At a hearing at Thames Magistrates Court, the site owner was fined £9,000 plus costs of £1,000, as well as a £120 victim surcharge, which goes to the court.
According to the FSA report, the owner of the site told the court he felt harassed by the inspectors and that he had spent a lot of time and resources on the inspection visits. The FSA said it monitored compliance in cutting plants, using a system of planned audits, with additional unannounced visits. The frequency of the audits depended upon the level of compliance found at the site.
Dr Colin Sullivan, chief operating officer of the FSA, said: “The FSA has an obligation to ensure that cutting plants are inspected on a regular basis.
“Obstructing our staff from carrying out their role not only prevents us from assessing whether the food being produced is safe, it can also be an offence.
“I am pleased that this company has been held accountable for breaking these rules.”
This is the latest in a series of enforcement actions undertaken by the FSA in recent months. In April, Manchester Abattoir was fined more than £18,000 for breaching food safety regulations, while in late March, Dunbia was fined more than £266,000 for the failure to remove parts of the animal that, at the time of inspection, were deemed specified risk materials.
Earlier in the same month, Romford Halal Meats was fined £23,952.35 for carcase bunching, while Birmingham-based operators Asia Halal Meat Suppliers and Asia Poultry & Meat were fined more than £18,000 and £250,000 respectively due to food hygiene breaches.

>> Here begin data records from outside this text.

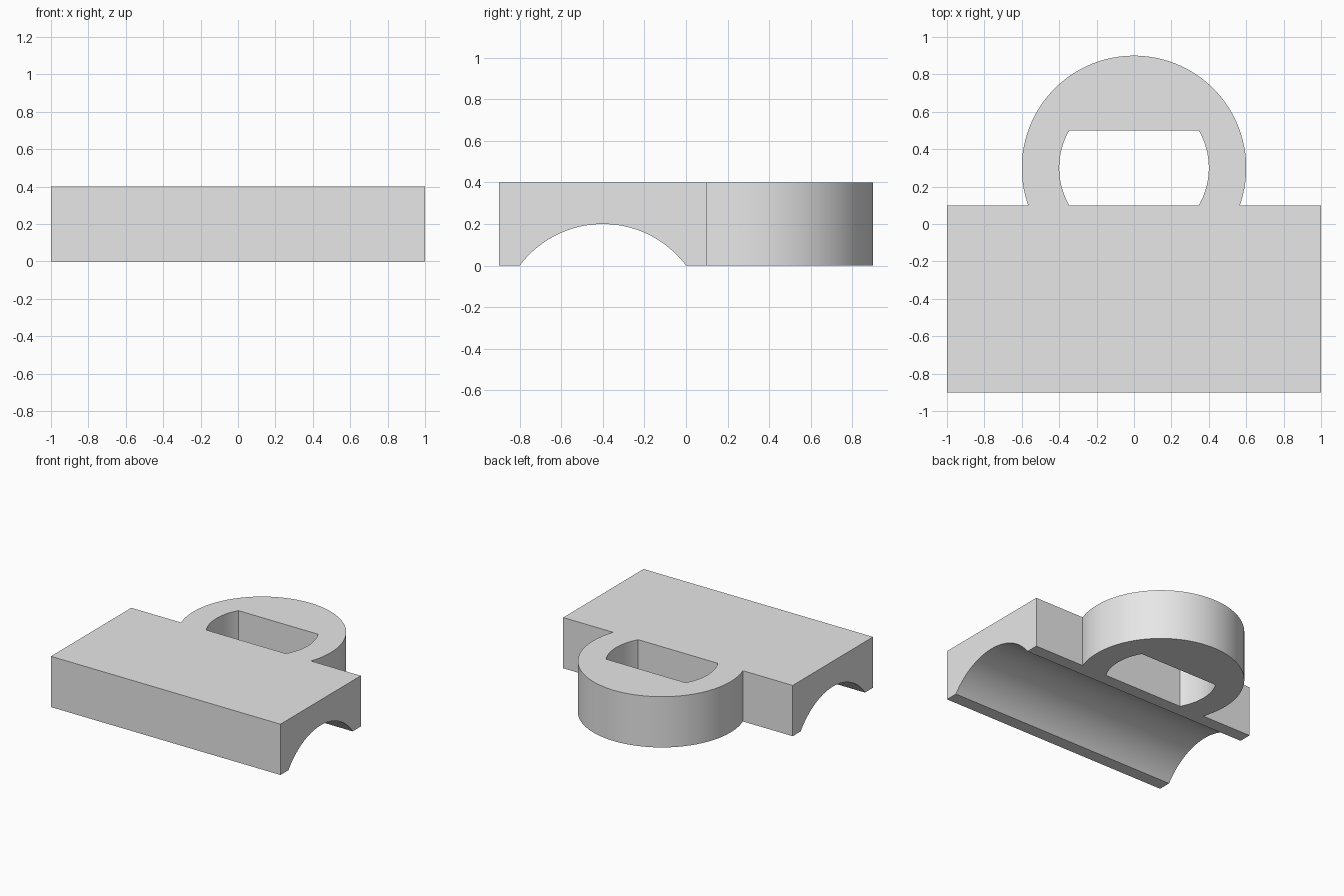
import bpy
import bmesh
from math import asin, cos, sin, pi, radians

cube = bpy.data.objects.get("Cube")
if cube:
    bpy.data.objects.remove(cube, do_unlink=True)

HEIGHT = 0.4
FRONT, BACK = -0.9, 0.1      # block depth range
RING_Y = 0.3                 # centre of the rounded loop
OUTER, INNER = 0.6, 0.4      # loop radii
HOLE_HALF = 0.2              # half depth of the flat-sided hole


def arc(radius, start, end, steps):
    return [(radius * cos(start + (end - start) * i / steps),
             RING_Y + radius * sin(start + (end - start) * i / steps))
            for i in range(steps + 1)]


def add_loop(bm, points):
    verts = [bm.verts.new((x, y, 0)) for x, y in points]
    return [bm.edges.new((v, verts[(i + 1) % len(verts)])) for i, v in enumerate(verts)]


# Plan outline: rectangular block with a rounded loop at the back
a = asin((RING_Y - BACK) / OUTER)
outline = [(-1, BACK), (-1, FRONT), (1, FRONT), (1, BACK)]
outline += arc(OUTER, -a, pi + a, 96)

# Hole: circle with flat front and back
h = asin(HOLE_HALF / INNER)
hole = arc(INNER, -h, h, 24) + arc(INNER, pi - h, pi + h, 24)

bm = bmesh.new()
edges = add_loop(bm, outline) + add_loop(bm, hole)
bmesh.ops.triangle_fill(bm, use_beauty=True, edges=edges)
solid = bmesh.ops.extrude_face_region(bm, geom=bm.faces[:])
top = [g for g in solid["geom"] if isinstance(g, bmesh.types.BMVert)]
bmesh.ops.translate(bm, verts=top, vec=(0, 0, HEIGHT))
bmesh.ops.recalc_face_normals(bm, faces=bm.faces[:])
mesh = bpy.data.meshes.new("looped_block")
bm.to_mesh(mesh)
bm.free()
block = bpy.data.objects.new("looped_block", mesh)
bpy.context.collection.objects.link(block)

# Single grey material
grey = bpy.data.materials.new("plain_grey")
grey.use_nodes = True
colour = (0.8, 0.8, 0.8, 1)
grey.diffuse_color = colour
grey.node_tree.nodes["Principled BSDF"].inputs["Base Color"].default_value = colour
mesh.materials.append(grey)

# Shallow round groove along the underside
bpy.ops.mesh.primitive_cylinder_add(vertices=128, radius=0.5, depth=3,
                                    location=(0, -0.4, -0.3), rotation=(0, pi / 2, 0))
cutter = bpy.context.object
cutter.name = "groove_cutter"
cutter.hide_render = True
cutter.data.materials.append(grey)
cut = block.modifiers.new("groove", "BOOLEAN")
cut.operation = "DIFFERENCE"
cut.solver = "EXACT"
cut.object = cutter

bpy.ops.object.select_all(action="DESELECT")
block.select_set(True)
bpy.context.view_layer.objects.active = block
bpy.ops.object.modifier_apply(modifier=cut.name)
bpy.data.objects.remove(cutter, do_unlink=True)
bpy.ops.object.shade_smooth_by_angle(angle=radians(30))
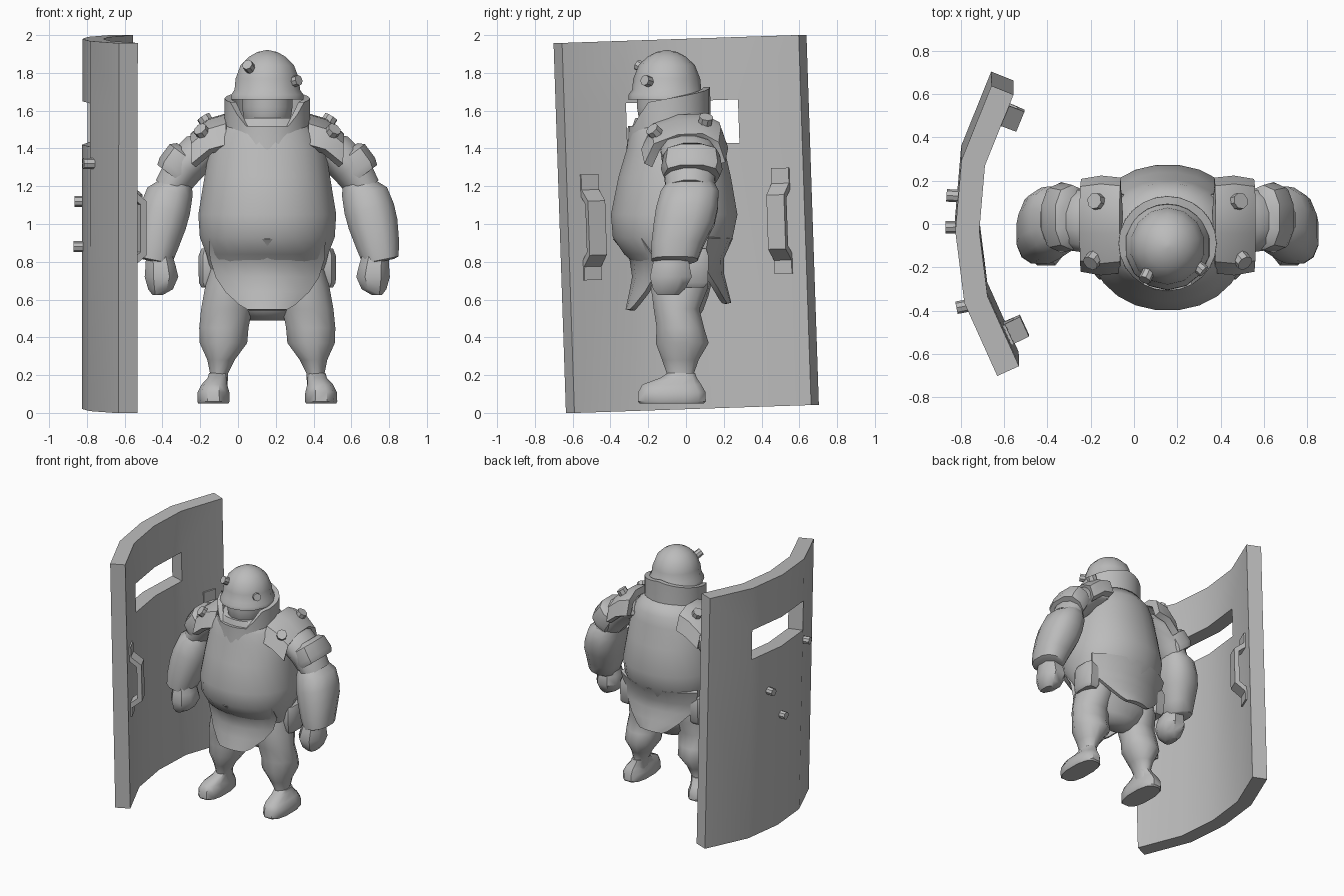
import bpy, bmesh, math
from mathutils import Vector

if "Cube" in bpy.data.objects:
    bpy.data.objects.remove(bpy.data.objects["Cube"])

CX = 0.155  # figure centre line
grey = bpy.data.materials.new("plain grey")
grey.diffuse_color = (0.5, 0.5, 0.5, 1)
grey.use_nodes = True
grey.node_tree.nodes["Principled BSDF"].inputs["Base Color"].default_value = grey.diffuse_color


def finish(ob, mods=(), angle=42):
    """Apply modifiers, tidy normals, colour and shade."""
    bpy.ops.object.select_all(action='DESELECT')
    bpy.context.view_layer.objects.active = ob
    ob.select_set(True)
    for kind, props in mods:
        m = ob.modifiers.new(kind, kind)
        for k, v in props.items():
            setattr(m, k, v)
        bpy.ops.object.modifier_apply(modifier=m.name)
    bm = bmesh.new()
    bm.from_mesh(ob.data)
    bmesh.ops.recalc_face_normals(bm, faces=bm.faces)
    bm.to_mesh(ob.data)
    bm.free()
    ob.data.materials.clear()
    ob.data.materials.append(grey)
    bpy.ops.object.shade_smooth_by_angle(angle=math.radians(angle))
    return ob


def skin(name, rows, wrap=False, caps=False, skip=(), mods=(), loc=(CX, 0, 0), rot=(0, 0, 0), angle=42):
    """Join rows of points into a surface."""
    bm = bmesh.new()
    vs = [[bm.verts.new(p) for p in r] for r in rows]
    n = len(rows[0])
    for j in range(len(rows) - 1):
        for i in range(n if wrap else n - 1):
            if (j, i) not in skip:
                k = (i + 1) % n
                bm.faces.new((vs[j][i], vs[j][k], vs[j + 1][k], vs[j + 1][i]))
    if caps:
        bm.faces.new(vs[0])
        bm.faces.new(vs[-1])
    me = bpy.data.meshes.new(name)
    bm.to_mesh(me)
    bm.free()
    ob = bpy.data.objects.new(name, me)
    ob.location, ob.rotation_euler = loc, rot
    bpy.context.collection.objects.link(ob)
    return finish(ob, mods, angle)


def ring(x, y, z, rx, ry, n=16, power=2.0, tangent=(0, 0, 1)):
    """Superellipse ring, tilted to face along the tangent."""
    u = Vector((0, 1, 0)).cross(Vector(tangent)).normalized()
    pts = []
    for i in range(n):
        a = math.tau * (i + 0.5) / n
        c, s = math.cos(a), math.sin(a)
        c, s = (math.copysign(abs(t) ** (2 / power), t) for t in (c, s))
        pts.append(Vector((x, y, z)) + u * rx * c + Vector((0, ry * s, 0)))
    return pts


MIRROR = [('MIRROR', {})]


def solid(t, offset=0.0):
    return [('SOLIDIFY', dict(thickness=t, offset=offset, use_even_offset=True))]


def limb(name, data, n=12, power=2.0, t=(0, 0, 1), angle=42):
    return skin(name, [ring(*d, n, power, t) for d in data], True, True, mods=MIRROR, angle=angle)


def bolt(name, pos, direction, r=0.032, depth=0.07):
    bpy.ops.mesh.primitive_cylinder_add(vertices=8, radius=r, depth=depth, location=pos)
    ob = bpy.context.object
    ob.name = name
    ob.rotation_euler = Vector(direction).to_track_quat('Z', 'Y').to_euler()
    finish(ob)


# ---- figure: torso (z, half width, front y, back y) ----
torso = [(1.56, .20, -.27, .13), (1.48, .27, -.30, .19), (1.40, .31, -.315, .205),
         (1.25, .335, -.36, .24), (1.05, .368, -.40, .275), (.93, .36, -.39, .25),
         (.84, .325, -.33, .205), (.74, .30, -.21, .15), (.62, .27, -.17, .12),
         (.54, .17, -.13, .09), (.49, .10, -.08, .05)]
skin("torso", [ring(0, (f + b) / 2, z, w, (b - f) / 2, 24, 2.1) for z, w, f, b in torso],
     True, True, angle=60)

# coat flaps hanging in front and behind (z, y, half width, sideways bend)
S = [-1, -.75, -.4, 0, .4, .75, 1]
front = [(.93, -.375, .30, .15), (.82, -.285, .295, .13), (.72, -.27, .265, .11),
         (.64, -.285, .215, .08), (.57, -.30, .14, .04), (.545, -.305, .10, .02)]
back = [(.93, .235, .33, .13), (.82, .185, .31, .10), (.74, .185, .27, .08),
        (.66, .205, .20, .05), (.60, .22, .13, .03), (.58, .225, .09, .02)]
for name, rows, sg in (("front_flap", front, 1), ("back_flap", back, -1)):
    skin(name, [[(w * s, y + sg * d * s * s, z) for s in S] for z, y, w, d in rows], mods=solid(.03))


# collar: high at the back, scooped at the front
def collar_top(a):
    a = abs((math.degrees(a) + 180) % 360 - 180)
    if a < 35:
        return 1.52
    if a < 50:
        return 1.58
    return 1.645 + .08 * (a - 60) / 120


def collar_ring(r, dz, flat=None):
    return [(r * math.sin(a), -.09 - (r - .008) * math.cos(a), collar_top(a) + dz if flat is None else flat)
            for a in (math.tau * i / 24 for i in range(24))]


skin("collar", [collar_ring(.235, 0, 1.37), collar_ring(.228, 0, 1.46), collar_ring(.226, 0),
                collar_ring(.19, 0), collar_ring(.18, 0, 1.46)], True, True)

# head and helmet
skin("head", [ring(0, -.11, z, w, d, 12) for z, w, d in
              ((1.48, .09, .10), (1.53, .125, .14), (1.62, .138, .155), (1.75, .135, .15))], True, True)
skin("helmet", [ring(0, -.102, z, w, w * 1.03, 14) for z, w in
                ((1.69, .14), (1.66, .16), (1.66, .198), (1.685, .196), (1.71, .178), (1.77, .172),
                 (1.84, .145), (1.885, .10), (1.91, .055), (1.92, .01))], True, True)
for p, d in (((.06, -.235, 1.83), (-.35, -.75, .45)), ((.30, -.20, 1.755), (.7, -.6, .2))):
    bolt("helmet_bolt", p, d, .029, .06)

# legs, knees and boots
limb("leg", [(.19, -.03, .78, .11, .15), (.20, -.035, .66, .135, .155), (.215, -.05, .55, .14, .125),
             (.23, -.03, .45, .135, .13), (.232, -.02, .37, .13, .145), (.245, -.03, .28, .075, .10),
             (.255, -.03, .21, .05, .075), (.26, -.02, .13, .05, .08)], angle=60)
limb("boot", [(.285, -.075, .05, .082, .175), (.285, -.075, .06, .088, .185), (.285, -.075, .11, .086, .183),
              (.28, -.075, .15, .07, .16), (.265, -.04, .185, .052, .10), (.26, -.025, .21, .05, .075)],
     power=2.6)

# hip pouches
limb("hip_pouch", [(.305, .02, z, w, d) for z, w, d in
                   ((.665, .045, .08), (.69, .06, .10), (.83, .062, .105), (.87, .045, .09))], 8, 3.5)

# arms
limb("upper_arm", [(.20, .01, 1.43, .09, .13), (.34, .01, 1.40, .11, .15), (.44, .02, 1.30, .11, .145),
                   (.52, .02, 1.18, .09, .13)], t=(.6, 0, -.8))
limb("arm_pad", [(.42, .03, 1.385, .075, .11), (.44, .03, 1.365, .10, .15), (.49, .03, 1.29, .105, .163),
                 (.505, .03, 1.255, .10, .15)], 10, 2.5, (.6, 0, -.8))
limb("forearm", [(.475, .025, 1.23, .08, .12), (.515, .02, 1.17, .125, .157), (.54, .005, 1.08, .137, .168),
                 (.56, -.01, 1.0, .135, .165), (.585, -.045, .89, .118, .142), (.60, -.06, .81, .10, .125),
                 (.595, -.06, .80, .08, .105)], power=2.4, t=(.2, 0, -1))
limb("hand", [(.575, -.075, .86, .07, .09), (.565, -.08, .78, .085, .105), (.56, -.08, .72, .095, .118),
              (.565, -.09, .655, .07, .09), (.58, -.095, .625, .03, .06)], 8, 2.4)

# shoulder pads arched over each shoulder, with bolts
ARCH = [(-.215, 1.42), (-.165, 1.52), (-.04, 1.565), (.09, 1.57), (.165, 1.53), (.20, 1.43)]
skin("shoulder_pad", [[(x, y * k, z - drop) for y, z in ARCH]
                      for x, drop, k in ((.215, .01, .95), (.30, .035, 1), (.39, .11, .93))],
     mods=solid(.05) + MIRROR, angle=30)
for sg in (-1, 1):
    bolt("shoulder_bolt", (CX + sg * .335, -.155, 1.475), (sg * .5, -.6, .65), .038, .09)
    bolt("shoulder_bolt", (CX + sg * .315, .10, 1.53), (sg * .5, .15, .8), .038, .09)

# ---- riot shield: curved slab with a viewing slot ----
SHIELD, TILT = Vector((-.7, 0, 1)), (.0335, 0, .02)
CURVE = [(.055, -.67), (-.09, -.33), (-.125, 0), (-.09, .33), (.055, .67)]
skin("shield", [[(x, y, z) for x, y in CURVE] for z in (-.98, .42, .65, .98)],
     skip={(1, 1), (1, 2)}, mods=solid(.11, 1), loc=SHIELD, rot=TILT, angle=30)

# grab handles on the inside of the shield
BAR = [(0, .28), (0, .19), (.075, .13), (.075, -.14), (0, -.20), (0, -.28)]
for sg in (-1, 1):
    n, t = Vector((.92, -sg * .40, 0)), Vector((.40, sg * .92, 0))
    base = Vector((.10, sg * .51, 0))
    rows = [[base + n * o + t * s + Vector((0, 0, z)) for s in (-.05, .05)] for o, z in BAR]
    skin("shield_handle", rows, mods=solid(.035), loc=SHIELD, rot=TILT, angle=20)

# bolts on the outside of the shield
for y, z, x in ((-.38, 1.32, -.785), (.13, 1.12, -.83), (-.015, .88, -.835)):
    bolt("shield_bolt", (x, y, z), (-1, y * .5, 0), .029, .07)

The FSA and Food Standards Scotland are due to report on the progress made on recommendations set out in its meat cutting plant and cold store review, which was carried out last year in the wake of several non-compliance issues.